Print, exactly as written, the line containing "for side, label" and every line after it, ending with the final line of the data below.

:::

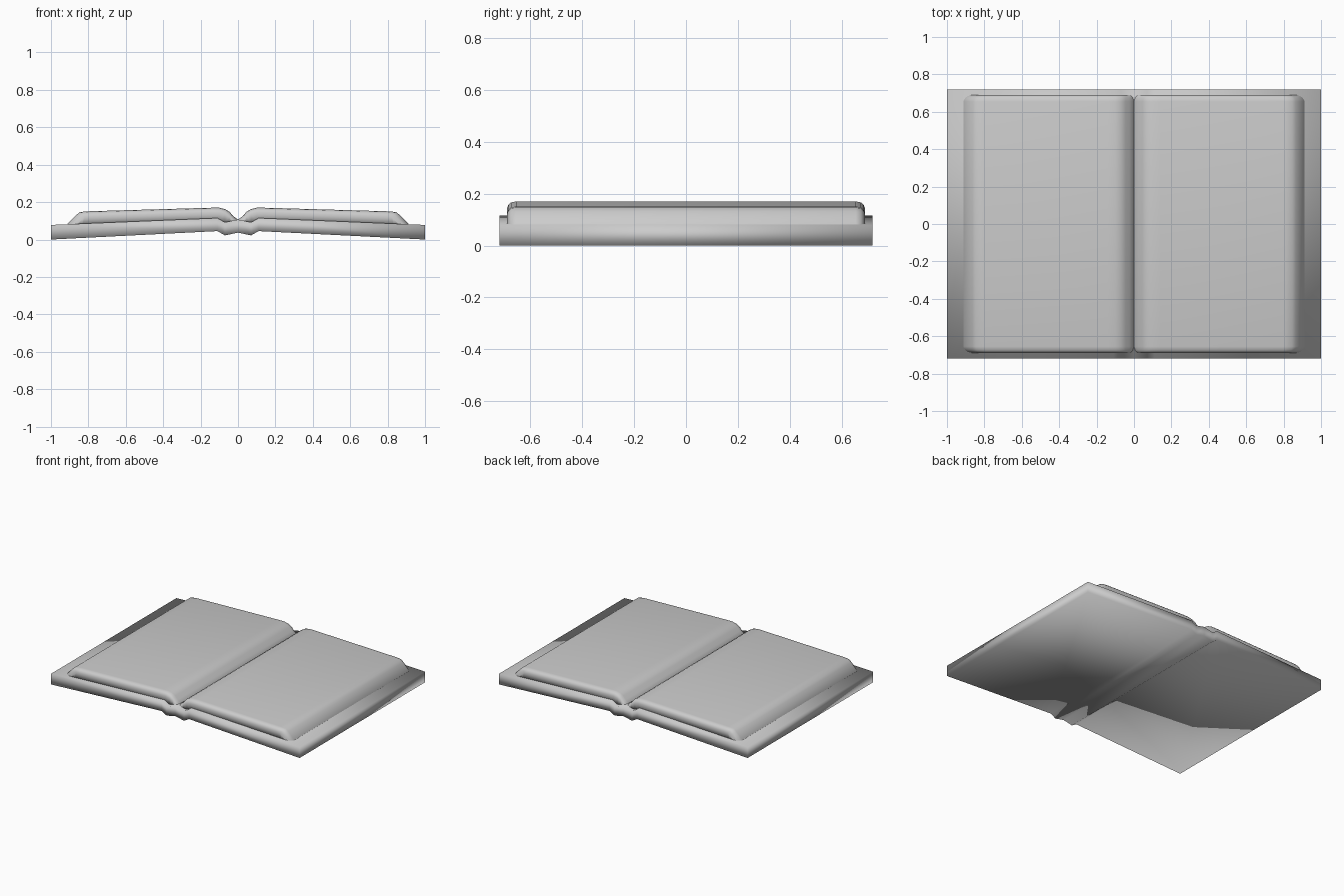
import bpy, bmesh

cube = bpy.data.objects.get("Cube")
if cube:
    bpy.data.objects.remove(cube, do_unlink=True)

grey = bpy.data.materials.new("light grey")
grey.use_nodes = True
colour = (0.6, 0.6, 0.6, 1)
grey.diffuse_color = colour
grey.node_tree.nodes["Principled BSDF"].inputs["Base Color"].default_value = colour


def loft(name, sections):
    """Skin sections along y; each is (y, list of (x, z_top, z_bottom))."""
    bm = bmesh.new()
    tops, bots = [], []
    for y, pts in sections:
        tops.append([bm.verts.new((x, y, t)) for x, t, b in pts])
        bots.append([bm.verts.new((x, y, b)) for x, t, b in pts])
    count = len(sections[0][1])
    for grid in (tops, bots):
        for r in range(len(grid) - 1):
            for i in range(count - 1):
                bm.faces.new((grid[r][i], grid[r][i + 1], grid[r + 1][i + 1], grid[r + 1][i]))
    # Close the long sides and the two ends
    for r in range(len(tops) - 1):
        for i in (0, -1):
            bm.faces.new((tops[r][i], tops[r + 1][i], bots[r + 1][i], bots[r][i]))
    for r in (0, -1):
        for i in range(count - 1):
            bm.faces.new((tops[r][i], tops[r][i + 1], bots[r][i + 1], bots[r][i]))
    bmesh.ops.remove_doubles(bm, verts=bm.verts, dist=1e-5)
    bmesh.ops.recalc_face_normals(bm, faces=bm.faces)
    mesh = bpy.data.meshes.new(name)
    bm.to_mesh(mesh)
    bm.free()
    mesh.materials.append(grey)
    mesh.shade_smooth()
    obj = bpy.data.objects.new(name, mesh)
    bpy.context.collection.objects.link(obj)
    return obj


# Bent cover with a ridged spine, mirrored about the middle
half = [(0, 0.107, 0.037), (0.07, 0.092, 0.022), (0.11, 0.115, 0.045), (1, 0.078, 0)]
cover_profile = [(-x, t, b) for x, t, b in reversed(half[1:])] + half
loft("cover", [(y, cover_profile) for y in (-0.72, 0.72)])

# Page blocks: arched top falling into the gutter, sloping fore edge
page_top = [(0, 0.107), (0.025, 0.125), (0.045, 0.148), (0.07, 0.163), (0.1, 0.17),
            (0.14, 0.17), (0.8, 0.151), (0.845, 0.147), (0.865, 0.131), (0.912, 0.083)]
# Each end station: y, drop of the top, inset of the fore edge
ends = [(0.69, 0.025, 0.045), (0.685, 0.013, 0.022), (0.675, 0.004, 0.008), (0.655, 0, 0)]


def page_section(side, drop, inset):
    pts = []
    for x, z in page_top:
        base = min(0.1, 0.117 - 0.041 * x)
        reach = max(0, (x - 0.75) / 0.16)
        gutter = max(0, 1 - x / 0.03)
        new_x = x - inset * min(1, reach) + inset * 0.4 * gutter
        pts.append((side * new_x, max(base, z - drop), base - 0.006))
    return pts


for side, label in ((1, "left"), (-1, "right")):
    stations = [(-y, d, i) for y, d, i in ends] + list(reversed(ends))
    loft(label + "_pages", [(y, page_section(side, d, i)) for y, d, i in stations])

:::

> **EXERCISE ANSWER**:
for side, label in ((1, "left"), (-1, "right")):
    stations = [(-y, d, i) for y, d, i in ends] + list(reversed(ends))
    loft(label + "_pages", [(y, page_section(side, d, i)) for y, d, i in stations])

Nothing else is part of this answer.